"On some level, it just says much about who James Franco is," she said. "He goes to school, he does a soap opera, he does '30 Rock,' he's a movie star."
Franco is also one who apparently enjoys toying with his image. He re-creates some of his roles in a film titled "Erased James Franco."
His collaborator in the project, a multimedia artist and director who goes by the name of Carter, told Movieline that he was the inspiration for Franco's "General Hospital" stint.
"It was an idea that I posed to him, and it's tied to another film that he and I are working on now," Carter said. "It's not specifically for another project, because I know that he's really enjoying the challenge of working on a soap -- it's a very taxing job, and an interesting thing for him to be doing -- but it does have to do with another film that he and I are working on."
In an interview with New York magazine, the actor seemed to confirm that the soap gig is part of a greater plan.
"Well ... I've got other ideas for my participation in this soap opera beyond just being in this soap opera," Franco said. "But it's been a blast so far."
"GH" producer Phelps said producers talked with the actor and decided that Franco was not appearing on the show as a lark. He was respectful of the hard work and intensity that go into putting together the soap, she said.
Daytime actors put in long hours, and Franco was extremely professional and accomplished, memorizing dozens of pages of dialogue for a day's shoot, Phelps said.
"Everybody was so impressed," she said. "There was an enormous amount of respect and a lot of pleasure that the crew and the cast had in seeing this guy come and take it so seriously, do it so well and do such justice to it."
Phelps said the very handsome Franco also fit in quite well as a daytime hunk.
"He's a movie star," she said. "That's not to say I don't have any number of actors on this show who could qualify as movie stars, but there was something about what he brought that was just so much fun."
Lynn Leahey, editorial director of Soap Opera Digest, said Franco's appearance is generating buzz for "General Hospital" at a time when many soap operas are struggling with diminished advertising dollars and low ratings.
"The fact that someone like him wants to come on and wants to see what it's like I think is amazing," Leahey said. "I think what he'll find is that there are some incredible actors on daytime."
"People think of it as people who can't make it any place else go on daytime, and that's simply not true."
Leahey said the trend of prime-time actors coming to daytime is well established.
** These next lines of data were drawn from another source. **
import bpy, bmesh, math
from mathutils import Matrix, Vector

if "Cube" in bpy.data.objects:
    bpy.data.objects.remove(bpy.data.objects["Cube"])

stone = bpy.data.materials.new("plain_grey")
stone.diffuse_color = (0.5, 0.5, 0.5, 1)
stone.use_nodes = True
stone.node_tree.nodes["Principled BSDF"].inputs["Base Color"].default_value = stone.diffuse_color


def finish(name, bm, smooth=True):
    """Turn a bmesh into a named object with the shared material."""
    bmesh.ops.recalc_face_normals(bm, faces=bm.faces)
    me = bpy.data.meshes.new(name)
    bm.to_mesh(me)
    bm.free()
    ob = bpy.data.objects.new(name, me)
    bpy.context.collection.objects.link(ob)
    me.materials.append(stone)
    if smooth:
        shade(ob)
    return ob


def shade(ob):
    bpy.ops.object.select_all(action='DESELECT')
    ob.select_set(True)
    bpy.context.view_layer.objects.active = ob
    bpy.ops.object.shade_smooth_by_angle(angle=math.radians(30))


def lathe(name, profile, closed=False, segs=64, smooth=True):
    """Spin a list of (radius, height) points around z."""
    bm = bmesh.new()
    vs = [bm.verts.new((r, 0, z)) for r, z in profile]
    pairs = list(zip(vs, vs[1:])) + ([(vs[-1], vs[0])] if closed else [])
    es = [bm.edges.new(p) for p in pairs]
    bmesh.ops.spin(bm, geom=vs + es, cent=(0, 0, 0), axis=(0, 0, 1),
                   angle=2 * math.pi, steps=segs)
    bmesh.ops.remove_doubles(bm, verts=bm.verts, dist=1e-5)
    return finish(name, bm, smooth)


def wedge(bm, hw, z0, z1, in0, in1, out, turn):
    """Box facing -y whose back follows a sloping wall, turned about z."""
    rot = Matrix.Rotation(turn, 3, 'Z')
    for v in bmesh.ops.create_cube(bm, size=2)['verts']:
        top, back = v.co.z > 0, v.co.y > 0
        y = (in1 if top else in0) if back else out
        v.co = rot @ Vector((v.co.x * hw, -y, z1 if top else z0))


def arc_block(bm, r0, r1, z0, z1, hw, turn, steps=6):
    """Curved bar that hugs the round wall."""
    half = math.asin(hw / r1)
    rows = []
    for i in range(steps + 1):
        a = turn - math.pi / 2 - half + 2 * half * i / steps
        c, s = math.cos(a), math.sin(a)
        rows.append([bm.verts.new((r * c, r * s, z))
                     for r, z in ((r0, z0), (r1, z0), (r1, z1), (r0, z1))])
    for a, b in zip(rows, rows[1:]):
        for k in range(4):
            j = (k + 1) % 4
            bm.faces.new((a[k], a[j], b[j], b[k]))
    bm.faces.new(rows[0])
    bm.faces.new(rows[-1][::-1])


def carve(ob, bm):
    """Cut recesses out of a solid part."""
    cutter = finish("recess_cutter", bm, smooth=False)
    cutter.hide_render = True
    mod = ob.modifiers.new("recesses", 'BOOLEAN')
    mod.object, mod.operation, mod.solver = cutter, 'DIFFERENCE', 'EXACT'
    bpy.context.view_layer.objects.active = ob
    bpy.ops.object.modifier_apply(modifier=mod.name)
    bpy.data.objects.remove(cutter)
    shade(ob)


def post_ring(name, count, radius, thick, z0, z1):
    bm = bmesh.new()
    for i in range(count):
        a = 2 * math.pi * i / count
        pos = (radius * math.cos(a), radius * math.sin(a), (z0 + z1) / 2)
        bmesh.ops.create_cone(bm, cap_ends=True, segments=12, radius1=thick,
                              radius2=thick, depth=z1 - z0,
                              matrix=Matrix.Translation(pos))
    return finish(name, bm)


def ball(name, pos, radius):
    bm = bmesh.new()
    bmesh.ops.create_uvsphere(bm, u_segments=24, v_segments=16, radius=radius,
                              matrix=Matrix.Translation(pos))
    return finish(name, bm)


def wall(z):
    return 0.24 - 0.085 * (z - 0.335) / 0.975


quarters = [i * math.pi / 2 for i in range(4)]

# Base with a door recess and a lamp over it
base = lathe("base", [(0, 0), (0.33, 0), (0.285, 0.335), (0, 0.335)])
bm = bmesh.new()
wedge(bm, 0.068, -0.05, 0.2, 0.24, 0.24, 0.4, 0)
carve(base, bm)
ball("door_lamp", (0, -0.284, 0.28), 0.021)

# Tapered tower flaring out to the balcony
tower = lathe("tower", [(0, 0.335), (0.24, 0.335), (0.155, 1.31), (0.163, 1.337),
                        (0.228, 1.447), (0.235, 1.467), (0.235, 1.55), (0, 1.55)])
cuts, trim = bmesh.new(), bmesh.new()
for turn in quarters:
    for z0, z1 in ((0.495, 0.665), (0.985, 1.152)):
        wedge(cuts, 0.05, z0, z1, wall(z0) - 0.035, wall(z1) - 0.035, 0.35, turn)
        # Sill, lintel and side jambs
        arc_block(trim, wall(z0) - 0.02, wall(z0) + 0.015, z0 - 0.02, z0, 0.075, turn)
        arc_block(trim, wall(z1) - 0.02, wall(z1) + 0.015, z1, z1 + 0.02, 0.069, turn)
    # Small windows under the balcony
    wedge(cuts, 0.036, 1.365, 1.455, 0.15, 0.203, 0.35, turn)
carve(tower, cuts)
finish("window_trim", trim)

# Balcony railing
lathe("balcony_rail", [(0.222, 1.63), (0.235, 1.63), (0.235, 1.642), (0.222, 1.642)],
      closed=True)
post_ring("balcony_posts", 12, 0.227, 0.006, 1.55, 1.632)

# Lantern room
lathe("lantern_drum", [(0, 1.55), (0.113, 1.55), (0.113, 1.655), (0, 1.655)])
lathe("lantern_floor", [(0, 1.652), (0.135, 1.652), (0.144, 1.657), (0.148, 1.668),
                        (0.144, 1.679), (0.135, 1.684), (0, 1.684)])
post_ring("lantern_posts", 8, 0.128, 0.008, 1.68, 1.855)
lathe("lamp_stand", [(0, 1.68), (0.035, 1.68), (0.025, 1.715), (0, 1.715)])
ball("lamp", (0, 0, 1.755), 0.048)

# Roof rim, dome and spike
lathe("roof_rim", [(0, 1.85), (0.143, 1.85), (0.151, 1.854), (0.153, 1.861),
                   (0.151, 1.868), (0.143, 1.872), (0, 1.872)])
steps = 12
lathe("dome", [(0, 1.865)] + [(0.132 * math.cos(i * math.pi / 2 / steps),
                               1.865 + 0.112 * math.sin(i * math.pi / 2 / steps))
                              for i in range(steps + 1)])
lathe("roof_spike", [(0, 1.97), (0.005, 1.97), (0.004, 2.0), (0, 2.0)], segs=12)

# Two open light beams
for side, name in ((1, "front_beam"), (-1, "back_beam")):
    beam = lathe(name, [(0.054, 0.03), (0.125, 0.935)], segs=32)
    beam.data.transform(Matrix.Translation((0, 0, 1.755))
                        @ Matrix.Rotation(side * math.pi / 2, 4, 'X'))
Franco's appearance could spark interest in soap operas from other established movie actors, she said.
That would be just fine as far as "General Hospital's" executive producer is concerned.
"I do joke occasionally with Miles and say, 'Now get me Johnny Depp,' " Phelps said. "We invite anyone who would to like to try this -- because it's not easy -- to come and play."